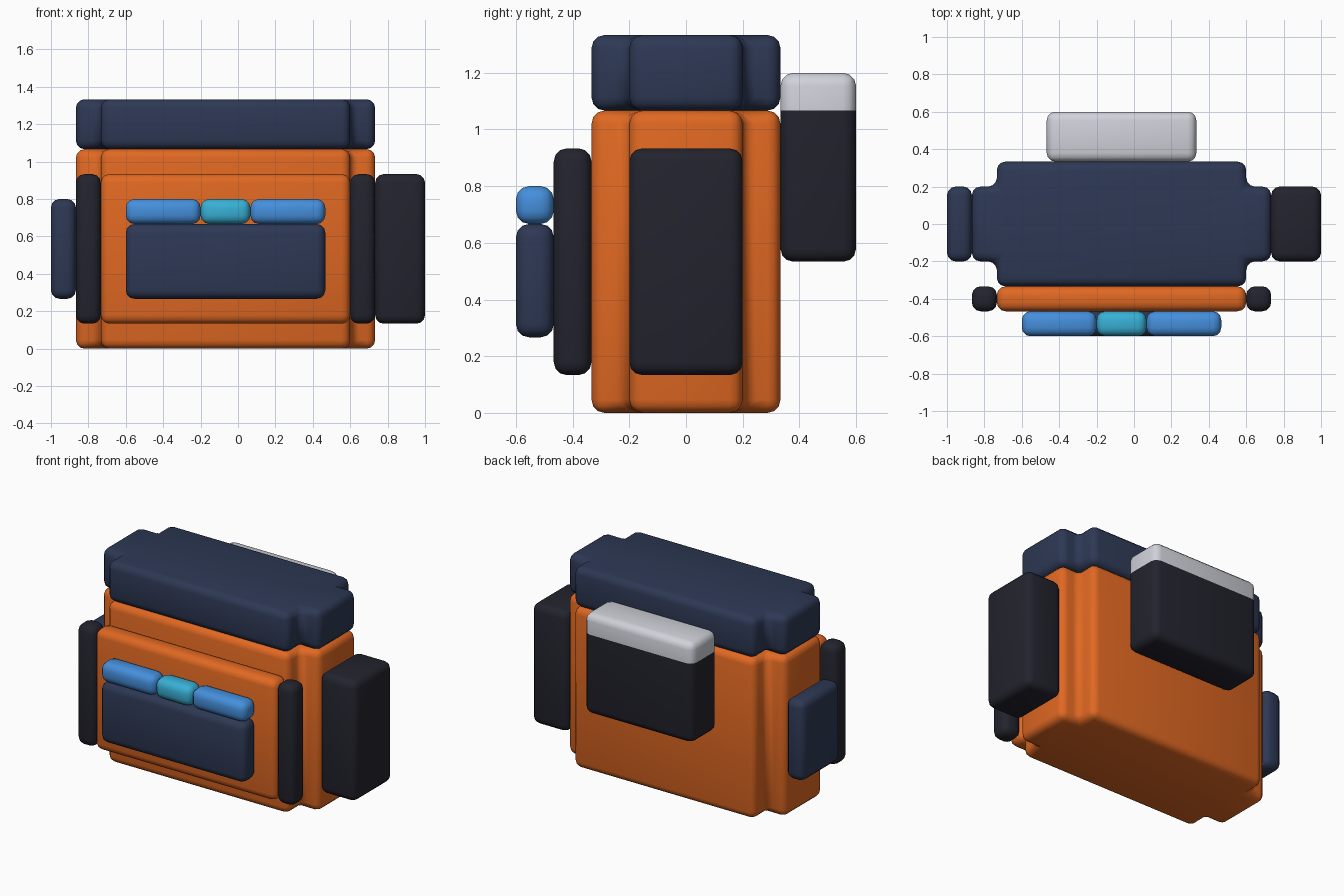
import bpy, bmesh, math

if "Cube" in bpy.data.objects:
    bpy.data.objects.remove(bpy.data.objects["Cube"])

U = 2 / 15          # grid unit that every part snaps to
BEVEL = 0.046


def material(name, hex_code):
    rgb = [int(hex_code[i:i + 2], 16) / 255 for i in (0, 2, 4)]
    lin = [c / 12.92 if c <= 0.04045 else ((c + 0.055) / 1.055) ** 2.4 for c in rgb]
    mat = bpy.data.materials.new(name)
    mat.diffuse_color = (*lin, 1)
    mat.use_nodes = True
    mat.node_tree.nodes["Principled BSDF"].inputs["Base Color"].default_value = mat.diffuse_color
    return mat


ORANGE = material("orange canvas", "E06822")
NAVY = material("navy canvas", "2D3854")
DARK = material("dark fabric", "23232E")
LIGHT = material("light grey", "D0D2DA")
BLUE = material("bright blue", "458FDC")
CYAN = material("cyan", "38B0D6")


def soft_prism(name, outline, z0, z1, mat, split=None, upper_mat=None):
    """Extrude an outline (grid units), round all edges, optionally recolour above a height."""
    bm = bmesh.new()
    base = bm.faces.new([bm.verts.new((x * U, y * U, z0 * U)) for x, y in outline])
    top = bmesh.ops.extrude_face_region(bm, geom=[base])["geom"]
    for v in top:
        if isinstance(v, bmesh.types.BMVert):
            v.co.z = z1 * U
    bmesh.ops.recalc_face_normals(bm, faces=bm.faces[:])
    bmesh.ops.bevel(bm, geom=bm.edges[:], offset=BEVEL, segments=3, profile=0.5,
                    affect='EDGES', clamp_overlap=True)
    if split is not None:
        bmesh.ops.bisect_plane(bm, geom=bm.verts[:] + bm.edges[:] + bm.faces[:],
                               plane_co=(0, 0, split * U), plane_no=(0, 0, 1))
        for f in bm.faces:
            f.material_index = int(f.calc_center_median().z > split * U)
    bmesh.ops.recalc_face_normals(bm, faces=bm.faces[:])
    mesh = bpy.data.meshes.new(name)
    bm.to_mesh(mesh)
    bm.free()
    mesh.materials.append(mat)
    if upper_mat:
        mesh.materials.append(upper_mat)
    ob = bpy.data.objects.new(name, mesh)
    bpy.context.collection.objects.link(ob)
    bpy.ops.object.select_all(action='DESELECT')
    ob.select_set(True)
    bpy.context.view_layer.objects.active = ob
    bpy.ops.object.shade_smooth_by_angle(angle=math.radians(45))
    return ob


def soft_box(name, x0, x1, y0, y1, z0, z1, mat, **kw):
    return soft_prism(name, [(x0, y0), (x1, y0), (x1, y1), (x0, y1)], z0, z1, mat, **kw)


# Main bag and lid share a rectangle with notched corners
notched = [(-5.5, -2.5), (4.5, -2.5), (4.5, -1.5), (5.5, -1.5), (5.5, 1.5), (4.5, 1.5),
           (4.5, 2.5), (-5.5, 2.5), (-5.5, 1.5), (-6.5, 1.5), (-6.5, -1.5), (-5.5, -1.5)]
soft_prism("bag_body", notched, 0, 8, ORANGE)
soft_prism("bag_lid", notched, 8, 10, NAVY)

# Front panel with a dark strap on each side
soft_box("front_panel", -5.5, 4.5, -3.5, -2.5, 1, 7, ORANGE)
for side, x in (("left", -6.5), ("right", 4.5)):
    soft_box(side + "_strap", x, x + 1, -3.5, -2.5, 1, 7, DARK)

# Front pocket and the coloured rolls along its top
soft_box("front_pocket", -4.5, 3.5, -4.5, -3.5, 2, 5, NAVY)
for name, x0, x1, mat in (("left_roll", -4.5, -1.5, BLUE), ("middle_roll", -1.5, 0.5, CYAN),
                          ("right_roll", 0.5, 3.5, BLUE)):
    soft_box(name, x0, x1, -4.5, -3.5, 5, 6, mat)

# Side pouches
soft_box("left_pouch", -7.5, -6.5, -1.5, 1.5, 2, 6, NAVY)
soft_box("right_pouch", 5.5, 7.5, -1.5, 1.5, 1, 7, DARK)

# Back pack, dark below and light on top
soft_box("back_pack", -3.5, 2.5, 2.5, 4.5, 4, 9, DARK, split=8, upper_mat=LIGHT)
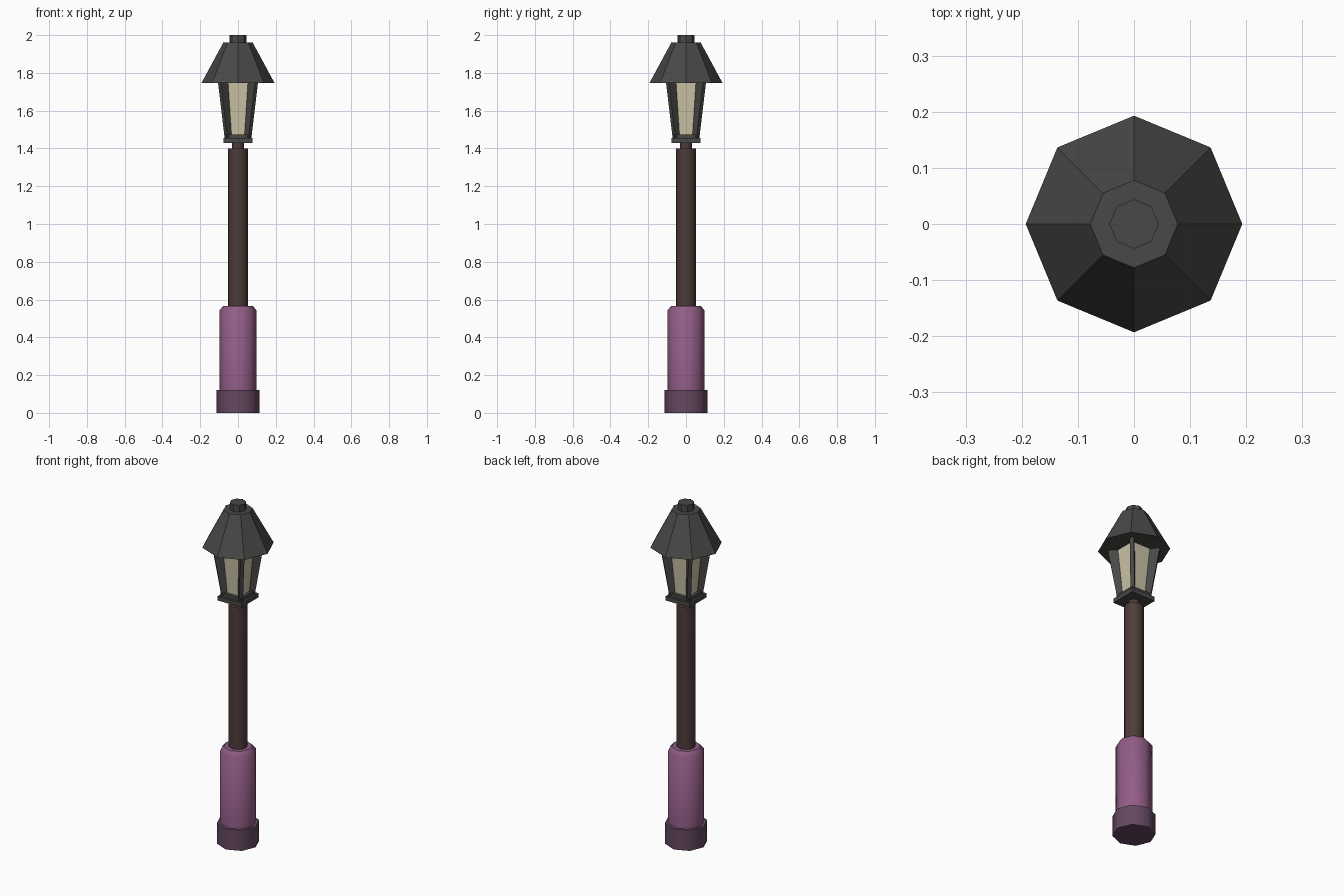
import bpy, bmesh, math
from mathutils import Matrix

if "Cube" in bpy.data.objects:
    bpy.data.objects.remove(bpy.data.objects["Cube"])


def material(name, rgb):
    m = bpy.data.materials.new(name)
    m.diffuse_color = (*rgb, 1)
    m.use_nodes = True
    m.node_tree.nodes["Principled BSDF"].inputs["Base Color"].default_value = m.diffuse_color
    return m


IRON = material("iron", (0.065, 0.065, 0.062))
POLE = material("brown", (0.075, 0.045, 0.042))
PURPLE = material("purple", (0.29, 0.11, 0.24))
PLINTH = material("dark_purple", (0.13, 0.065, 0.12))
GLASS = material("glass", (0.60, 0.55, 0.39))


def finish(name, bm, mat, smooth=False):
    bmesh.ops.recalc_face_normals(bm, faces=bm.faces[:])
    me = bpy.data.meshes.new(name)
    bm.to_mesh(me)
    bm.free()
    me.materials.append(mat)
    ob = bpy.data.objects.new(name, me)
    bpy.context.collection.objects.link(ob)
    if smooth:
        bpy.ops.object.select_all(action='DESELECT')
        ob.select_set(True)
        bpy.context.view_layer.objects.active = ob
        bpy.ops.object.shade_smooth_by_angle(angle=math.radians(50))
    return ob


def stack(name, rings, mat, sides=8, turn=0.0, smooth=False):
    """Closed prism through (radius, z) rings, first corner at angle turn."""
    bm = bmesh.new()
    loops = []
    for r, z in rings:
        angles = [turn + 2 * math.pi * i / sides for i in range(sides)]
        loops.append([bm.verts.new((r * math.cos(a), r * math.sin(a), z)) for a in angles])
    for lo, hi in zip(loops, loops[1:]):
        for i in range(sides):
            j = (i + 1) % sides
            bm.faces.new((lo[i], lo[j], hi[j], hi[i]))
    bm.faces.new(loops[0][::-1])
    bm.faces.new(loops[-1])
    return finish(name, bm, mat, smooth)


def square(name, rings, mat):
    """Same, for an axis-aligned square given by half widths."""
    return stack(name, [(h * math.sqrt(2), z) for h, z in rings], mat, 4, math.pi / 4)


# Octagonal post
stack("plinth", [(0.115, 0), (0.115, 0.12)], PLINTH, smooth=True)
stack("base_column", [(0.098, 0.12), (0.098, 0.543), (0.077, 0.567)], PURPLE, smooth=True)
stack("pole", [(0.052, 0.56), (0.052, 1.40)], POLE, smooth=True)
stack("neck", [(0.031, 1.40), (0.031, 1.435)], POLE, smooth=True)

# Square lantern
square("lantern_tray", [(0.078, 1.43), (0.078, 1.455)], IRON)
square("lantern_sill", [(0.066, 1.455), (0.067, 1.475)], IRON)
square("lantern_glass", [(0.048, 1.47), (0.067, 1.75)], GLASS)

# Slanted corner bars set on the diagonals
for k in range(4):
    bm = bmesh.new()
    bmesh.ops.create_cube(bm, size=1)
    for v in bm.verts:
        top, outer = v.co.z > 0, v.co.x > 0
        v.co.x = (0.139 if outer else 0.085) if top else (0.089 if outer else 0.058)
        v.co.y *= 0.022
        v.co.z = 1.75 if top else 1.455
    bm.transform(Matrix.Rotation(math.pi / 4 + k * math.pi / 2, 4, 'Z'))
    finish(f"corner_bar_{k + 1}", bm, IRON)

# Octagonal roof and cap
stack("roof", [(0.193, 1.747), (0.078, 1.96)], IRON)
stack("roof_cap", [(0.044, 1.955), (0.044, 2.0)], IRON)
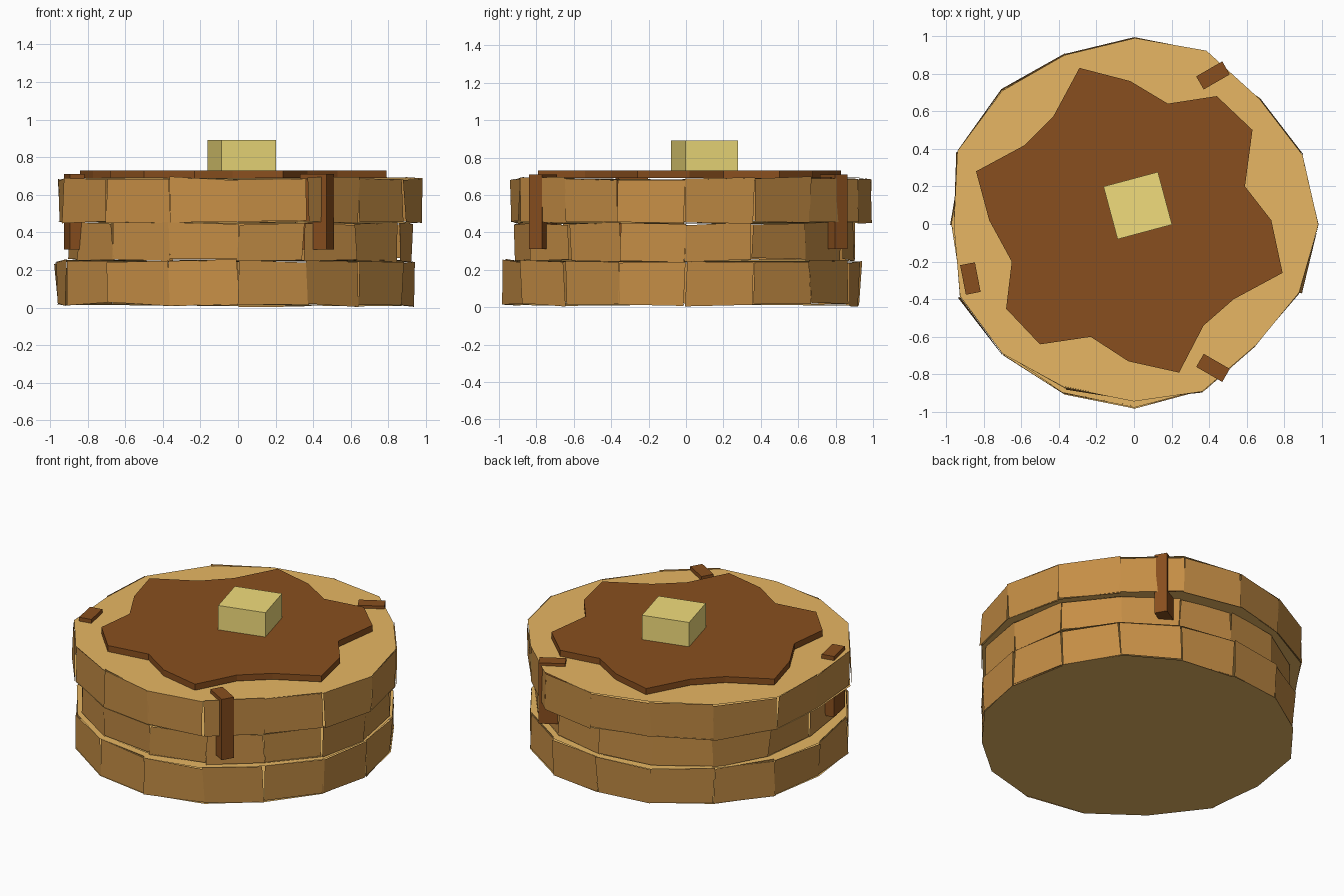
import bpy, math, random
from mathutils import Matrix, Vector

if "Cube" in bpy.data.objects:
    bpy.data.objects.remove(bpy.data.objects["Cube"])

random.seed(4)


def material(name, rgb):
    m = bpy.data.materials.new(name)
    m.diffuse_color = (*rgb, 1)
    m.use_nodes = True
    m.node_tree.nodes["Principled BSDF"].inputs["Base Color"].default_value = m.diffuse_color
    return m


TOP = material("pancake_face", (0.80, 0.47, 0.125))
RIM = material("pancake_rim", (0.56, 0.27, 0.06))
SYRUP = material("syrup", (0.25, 0.078, 0.013))
BUTTER = material("butter", (0.88, 0.72, 0.20))


def make(name, verts, faces, mats, indices=None):
    me = bpy.data.meshes.new(name)
    me.from_pydata(verts, [], faces)
    for m in mats:
        me.materials.append(m)
    if indices:
        for p, i in zip(me.polygons, indices):
            p.material_index = i
    ob = bpy.data.objects.new(name, me)
    bpy.context.collection.objects.link(ob)
    return ob


def prism(name, outline, z0, z1, mat):
    n = len(outline)
    verts = [(x, y, z) for z in (z0, z1) for x, y in outline]
    faces = [list(range(n))[::-1], list(range(n, 2 * n))]
    faces += [(i, (i + 1) % n, n + (i + 1) % n, n + i) for i in range(n)]
    return make(name, verts, faces, [mat])


def rect(cx, cy, length, width, degrees):
    rot = Matrix.Rotation(math.radians(degrees), 2)
    pts = [(-1, -1), (1, -1), (1, 1), (-1, 1)]
    return [tuple(rot @ Vector((a * length / 2, b * width / 2)) + Vector((cx, cy))) for a, b in pts]


def pancake(name, radii, z0, z1):
    # uneven 16-sided disc: the caps and each rim panel are slightly loose
    def wobble(p, amount):
        return Vector(p) + Vector([random.uniform(-amount, amount) for _ in range(3)])

    n = len(radii)
    ring = [(r * math.cos(2 * math.pi * i / n), r * math.sin(2 * math.pi * i / n))
            for i, r in enumerate(radii)]
    verts, faces, idx = [], [], []

    def add(points, mat, amount):
        start = len(verts)
        verts.extend(wobble(p, amount) for p in points)
        faces.append(list(range(start, len(verts))))
        idx.append(mat)

    low = [wobble((x, y, z0), 0.007) for x, y in ring]
    high = [wobble((x, y, z1), 0.007) for x, y in ring]
    add(low[::-1], 0, 0.003)
    add(high, 0, 0.003)
    for i in range(n):
        j = (i + 1) % n
        add([low[i], low[j], high[j], high[i]], 1, 0.009)
    for v in verts:
        v.z = max(v.z, 0)
    return make(name, verts, faces, [TOP, RIM], idx)


# stack: radii run anticlockwise from +x
pancake("bottom_pancake", [0.94, 0.94, 0.94, 0.94, 0.93, 0.95, 0.96, 0.98,
                           0.97, 0.99, 0.98, 0.98, 0.98, 0.95, 0.91, 0.94], 0.014, 0.247)
pancake("middle_pancake", [0.92, 0.93, 0.90, 0.90, 0.90, 0.92, 0.93, 0.93,
                           0.89, 0.92, 0.94, 0.94, 0.92, 0.90, 0.88, 0.92], 0.25, 0.45)
pancake("top_pancake", [0.98, 0.97, 0.94, 0.99, 0.985, 0.97, 1.00, 1.01,
                        0.96, 1.01, 0.98, 0.945, 0.94, 0.965, 0.91, 0.955], 0.455, 0.685)

# syrup pool
pool = [(-0.29, 0.83), (-0.02, 0.76), (0.18, 0.64), (0.44, 0.68), (0.63, 0.50), (0.59, 0.20),
        (0.73, 0.02), (0.79, -0.26), (0.53, -0.40), (0.37, -0.54), (0.24, -0.79), (-0.03, -0.73),
        (-0.23, -0.60), (-0.50, -0.64), (-0.68, -0.45), (-0.65, -0.20), (-0.77, 0.02),
        (-0.84, 0.28), (-0.58, 0.42), (-0.43, 0.57)]
prism("syrup_pool", pool[::-1], 0.69, 0.73, SYRUP)

# syrup drips
for i, (x, y, a) in enumerate([(0.42, 0.79, 30), (-0.87, -0.29, -79), (0.42, -0.765, -30)]):
    prism(f"syrup_drip_{i + 1}", rect(x, y, 0.16, 0.08, a), 0.31, 0.71, SYRUP)

# butter pat
prism("butter", rect(0.02, 0.098, 0.30, 0.29, 15), 0.73, 0.89, BUTTER)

^^^^^^^^

[What the exercise asks] For every line in the data above that has the string "Vector", return that line.

[Completed exercise]
from mathutils import Matrix, Vector
    return [tuple(rot @ Vector((a * length / 2, b * width / 2)) + Vector((cx, cy))) for a, b in pts]
        return Vector(p) + Vector([random.uniform(-amount, amount) for _ in range(3)])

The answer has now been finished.